“It was not too pretty,” said Audette, who finally retired in 2004. “I had
nightmares the first few nights after it happened. I would look down at my arm
and every time the artery pumped, blood was pumping out of my arm. “About two
hours after the surgery the doctors told my family I was out of danger, so I
guess that means I was in danger. But as I look back on the play, I probably
would do the same thing again. It was a freak accident. I hope to be able to
find a spot where I don’t have that fear.”
Who would have thought a potentially-tragic injury could happen in warmups,
when the pace of loosening up is considerably slower than the game itself?
Nobody, until Edmontons Taylor Hall ended up with Frankenstein-like
scar wending its way from his forehead to the temples and near his part thanks
to an ill-timed meeting with teammate Corey Potter’s skate on January 17,
Flyers forward Brayden Schenn miraculously escaped a worse fate last season,
when he was slashed in the torso by Devils winger Dainius Zubrus when Zubrus
was torqued sideways by contact between the two. Amazing that he didn’t suffer
more than a superficial cut, even more amazing that battlefield care required
nothing more than airplane glue to close the wound.
All of those were accidental occurrences. One which stands out as an egregious
violation of hockey ethics, happened on February 13, 2013 in Pittsburgh, as
Penguins master of mayhem Matt Cooke appeared to intentionally stab at the
back of Senators defenseman Erik Karlsson’s leg with his skate blade. Karlsson
had a potential Norris Trophy-level season derailed and his Achilles tendon
nearly severed due to Cooke’s effort.
“I’ve played long enough to know who’s going to hit you and who’s not,” said
an understandably bitter Karlsson more than a week later. “As I always do, I
moved at the last second and he missed me, but he still went for me. He
reached out his leg, which I don’t think he had any reason to do. I don’t
understand why it happened.

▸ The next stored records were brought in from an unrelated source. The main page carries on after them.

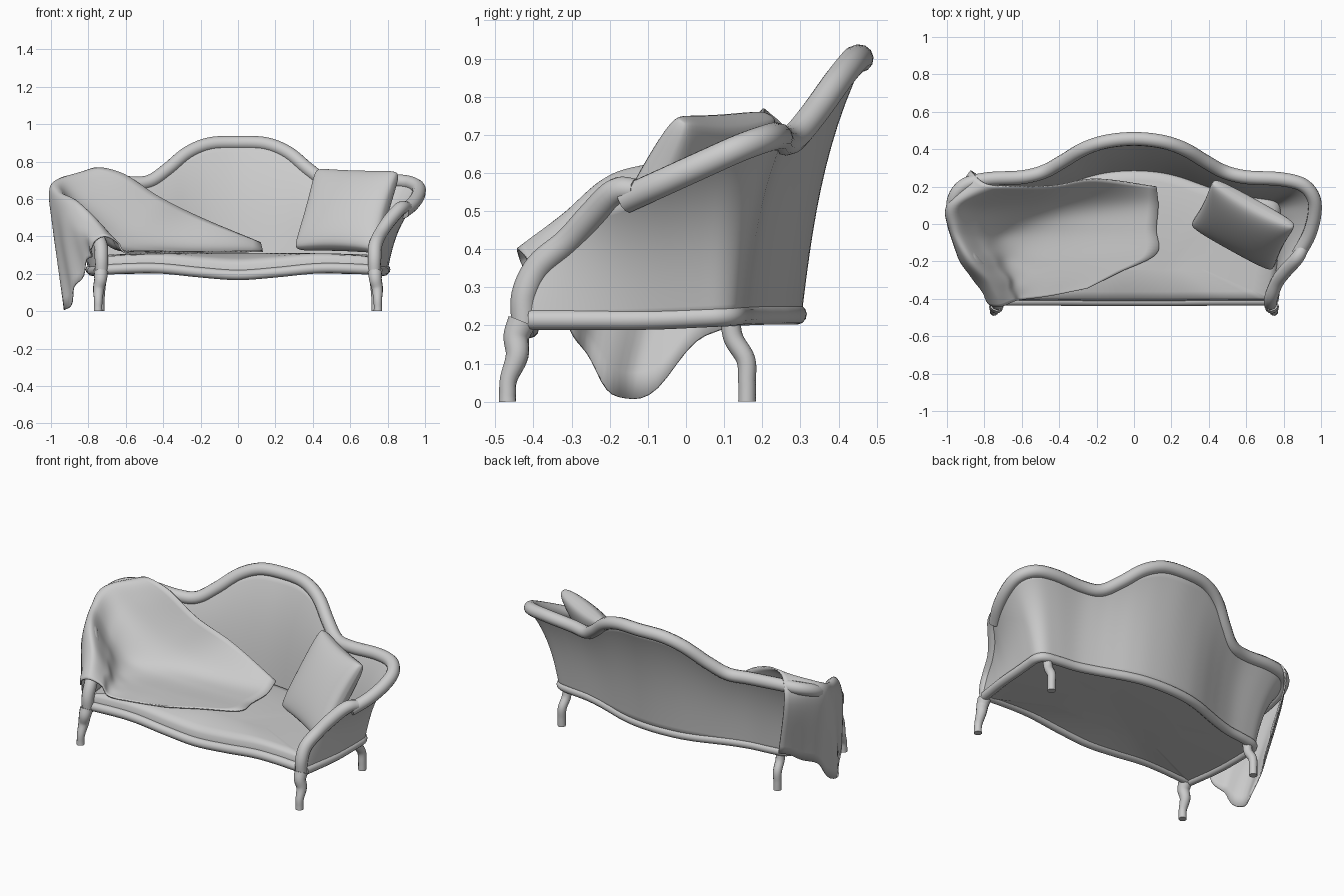
import bpy, math
from mathutils import Vector

if "Cube" in bpy.data.objects:
    bpy.data.objects.remove(bpy.data.objects["Cube"])

def spline(pts, n=6):
    """Catmull-Rom samples through points of any dimension."""
    p = [Vector(q) for q in pts]
    p = [2 * p[0] - p[1]] + p + [2 * p[-1] - p[-2]]
    out = []
    for i in range(1, len(p) - 2):
        a, b, c, d = p[i - 1:i + 3]
        for k in range(n):
            t = k / n
            out.append(0.5 * (2 * b + (c - a) * t + (2 * a - 5 * b + 4 * c - d) * t * t
                              + (3 * b - a - 3 * c + d) * t ** 3))
    return out + [p[-2]]

def mirror(half):
    """Extend a right-hand path that ends on x = 0 to the left side (x is item 0, and 3 if paired)."""
    return list(half) + [tuple(-c if i in (0, 3) else c for i, c in enumerate(q))
                         for q in reversed(half[:-1])]

def smooth(ob, angle=50):
    bpy.ops.object.select_all(action='DESELECT')
    ob.select_set(True)
    bpy.context.view_layer.objects.active = ob
    bpy.ops.object.shade_smooth_by_angle(angle=math.radians(angle))

def mesh(name, verts, faces, thick=0.0, offset=0.0):
    me = bpy.data.meshes.new(name)
    me.from_pydata([tuple(v) for v in verts], [], faces)
    ob = bpy.data.objects.new(name, me)
    bpy.context.collection.objects.link(ob)
    if thick:
        m = ob.modifiers.new("thickness", 'SOLIDIFY')
        m.thickness, m.offset = thick, offset
    smooth(ob)
    return ob

def grid(name, rows, thick=0.0, offset=0.0):
    w = len(rows[0])
    faces = [(j * w + i, j * w + i + 1, (j + 1) * w + i + 1, (j + 1) * w + i)
             for j in range(len(rows) - 1) for i in range(w - 1)]
    return mesh(name, [v for r in rows for v in r], faces, thick, offset)

def tube(name, pts, radius, n=6):
    """Round bar; points are x, y, z with an optional fourth value as radius."""
    cu = bpy.data.curves.new(name, 'CURVE')
    cu.dimensions, cu.bevel_depth, cu.bevel_resolution = '3D', 1.0, 4
    cu.use_fill_caps = True
    samples = spline(pts, n)
    sp = cu.splines.new('POLY')
    sp.points.add(len(samples) - 1)
    for p, s in zip(sp.points, samples):
        p.co = (s[0], s[1], s[2], 1)
        p.radius = s[3] if len(s) > 3 else radius
    ob = bpy.data.objects.new(name, cu)
    bpy.context.collection.objects.link(ob)
    bpy.ops.object.select_all(action='DESELECT')
    ob.select_set(True)
    bpy.context.view_layer.objects.active = ob
    bpy.ops.object.convert(target='MESH')
    smooth(bpy.context.object)

# Rail path (x, y, z) and the matching points on the base (x, y), right half
post_part = [(.73, -.425, .28, .745, -.41), (.735, -.385, .35, .75, -.38),
             (.765, -.31, .42, .76, -.31), (.81, -.25, .49, .77, -.24)]
rail_part = [(.88, -.16, .53, .778, -.15), (.935, -.06, .575, .782, -.06),
             (.965, .05, .625, .786, .03), (.96, .14, .665, .785, .09),
             (.9, .21, .69, .755, .125), (.78, .24, .695, .68, .14),
             (.6, .25, .685, .56, .155), (.48, .28, .69, .45, .185),
             (.38, .335, .755, .35, .22), (.27, .40, .845, .25, .255),
             (.15, .44, .893, .14, .28), (0, .455, .9, 0, .29)]

# Top rail
tube("top_rail", mirror([p[:3] for p in rail_part]), .037)

# Upholstered back and arms: loft from base to rail
rows = []
path = spline(mirror(post_part + rail_part), 5)
for k in range(13):
    t = k / 12
    f = .5 * t + .5 * t ** 3
    rows.append([(s[3] + (s[0] - s[3]) * f, s[4] + (s[1] - s[4]) * f,
                  .22 + (s[2] - .22) * t) for s in path])
grid("back_and_arms", rows, .025)

# Base rails: side and back, then the waved front
base_half = [(p[3], p[4], .215 + .014 * max(0, min(1, (p[4] + .1) / .3)))
             for p in post_part + rail_part]
back_base = mirror(base_half)
front_base = mirror([(.745, -.41, .22), (.55, -.41, .229), (.4, -.41, .227),
                     (.2, -.412, .207), (0, -.412, .193)])
tube("base_rail", back_base, .027)
tube("front_base_rail", front_base, .027)

# Seat: domed rings inside the base outline, closed below
ring = spline(back_base, 4)[:-1] + spline([(-x, y, z) for x, y, z in front_base], 6)[:-1]
n = len(ring)
mid = Vector((0, -.08, 0))
verts, faces = [], []
levels = [(.5, -.01), (1, -.01), (1, .02), (.985, .055), (.95, .072), (.85, .08), (.5, .085)]
for s, h in levels:
    for r in ring:
        v = mid + (r - mid) * s
        w = max(0, (s - .5) * 2)
        verts.append((v.x, v.y, .225 + (r.z - .225) * w + h))
for j in range(len(levels) - 1):
    for i in range(n):
        k = (i + 1) % n
        faces.append((j * n + i, j * n + k, (j + 1) * n + k, (j + 1) * n + i))
faces += [tuple(range(n))[::-1], tuple(range((len(levels) - 1) * n, len(levels) * n))]
mesh("seat", verts, faces)

# Arm posts and legs on both sides
for side, s in (("right", 1), ("left", -1)):
    def flip(pts):
        return [(s * p[0], *p[1:]) for p in pts]
    tube(side + "_arm_post", flip([(.905, -.13, .555, .03), (.87, -.185, .55, .036),
         (.81, -.25, .485, .037), (.765, -.31, .42, .036), (.735, -.385, .355, .037),
         (.73, -.422, .28, .036), (.73, -.425, .2, .033)]), .036)
    tube(side + "_front_leg", flip([(.733, -.43, .21, .038), (.735, -.445, .17, .034),
         (.745, -.443, .12, .03), (.747, -.465, .06, .023), (.748, -.468, .02, .022),
         (.748, -.468, 0, .023)]), .03)
    tube(side + "_rear_leg", flip([(.73, .115, .22, .026), (.73, .125, .165, .026),
         (.735, .157, .11, .025), (.737, .16, .05, .023), (.737, .16, 0, .023)]), .024)

# Pillow leaning in the right corner
wide, tall = Vector((.22, -.122, -.007)), Vector((.058, .115, .212))
out = wide.cross(tall).normalized()
centre = Vector((.583, -.005, .537))
N = 24
for name, sgn in (("pillow_front", 1), ("pillow_back", -1)):
    rows = []
    for j in range(N + 1):
        row = []
        for i in range(N + 1):
            u, v = (math.sin(math.pi / 2 * (2 * q / N - 1)) for q in (i, j))
            bulge = .08 * (max(0, 1 - u ** 2) * max(0, 1 - v ** 2)) ** .3
            k = 1 - .05 * (u * v) ** 8
            a, b = u * k * (.96 + .06 * v * v), v * k * (.96 + .06 * u * u)
            row.append(centre + wide * a + tall * b + out * bulge * sgn)
        rows.append(row if sgn > 0 else row[::-1])
    grid(name, rows)

# Blanket: each row runs from the outer hem, over the left arm, across the seat
drape = [
    [(-.80, .24, .27), (-.87, .285, .64), (-.79, .215, .757), (-.62, .2, .735),
     (-.42, .205, .61), (-.2, .24, .5), (.12, .2, .365)],
    [(-.90, .05, .17), (-.995, .1, .6), (-.955, .1, .70), (-.83, .09, .61),
     (-.57, .09, .45), (-.3, .1, .36), (.13, .1, .33)],
    [(-.92, -.14, 0), (-.99, -.02, .53), (-.95, -.04, .635), (-.83, -.06, .5),
     (-.66, -.04, .36), (-.35, -.03, .322), (.12, -.03, .32)],
    [(-.87, -.26, .12), (-.925, -.2, .48), (-.87, -.2, .59), (-.77, -.18, .46),
     (-.66, -.18, .335), (-.4, -.2, .319), (.12, -.16, .32)],
    [(-.80, -.34, .27), (-.83, -.33, .42), (-.77, -.32, .49), (-.69, -.3, .41),
     (-.62, -.3, .325), (-.4, -.3, .316), (-.08, -.26, .318)],
    [(-.78, -.415, .33), (-.765, -.435, .375), (-.71, -.44, .40), (-.65, -.415, .375),
     (-.6, -.405, .312), (-.45, -.385, .31), (-.25, -.345, .315)]]
cols = list(zip(*[spline(r, 8) for r in drape]))
rows = []
for i, c in enumerate(cols):
    u = i / (len(cols) - 1)
    line = spline(c, 8)
    amp = .012 * max(0, 1 - abs(u - .52) / .2) + .014 * max(0, 1 - u / .2)
    for j, p in enumerate(line):
        fold = amp * math.sin(j * .85 + 5 * u)
        p += Vector((-.6 * fold, 0, .6 * fold))
    rows.append(line)
grid("blanket", rows, .008)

He had full control of his body, and he knows
exactly what he’s doing out there. That’s why I’m sitting here with my leg in
In the aftermath of the Karlsson imbroglio, more players gravitated towards
the use of Kevlar socks to prevent the possibility of the macabre. Of course,
it’s not a significant majority, and the furor quickly died. If an equipment
manufacturer could produce an effective Kevlar-based flak jacket or pants,
they’d better do it now.
Kevlar jerseys won’t add any more bulk to a skater’s largesse, but Kevlar
isn’t a total panacea. There’s still the matter of exposed skin between the
uniform sleeve and the glove along with unprotected areas of the face even
with a half-shield and the torso if a player chooses to wear nothing beneath a
Nemeth, at 22 years of age, will almost certainly come back just as strong as
he was before the unkindest cut. However, to truly find a way to eliminate the
majority of these incidents, the players themselves have to keep these gory
injuries in mind when finding consensus on issues like implementing mandatory
Bettman should take note: though lawyers may try, they can’t legislate random
happenstance. He’s got greater protection of players through fists and sticks
and elbows, now it’s time for the league as a whole to seriously consider the
question of protection from skates.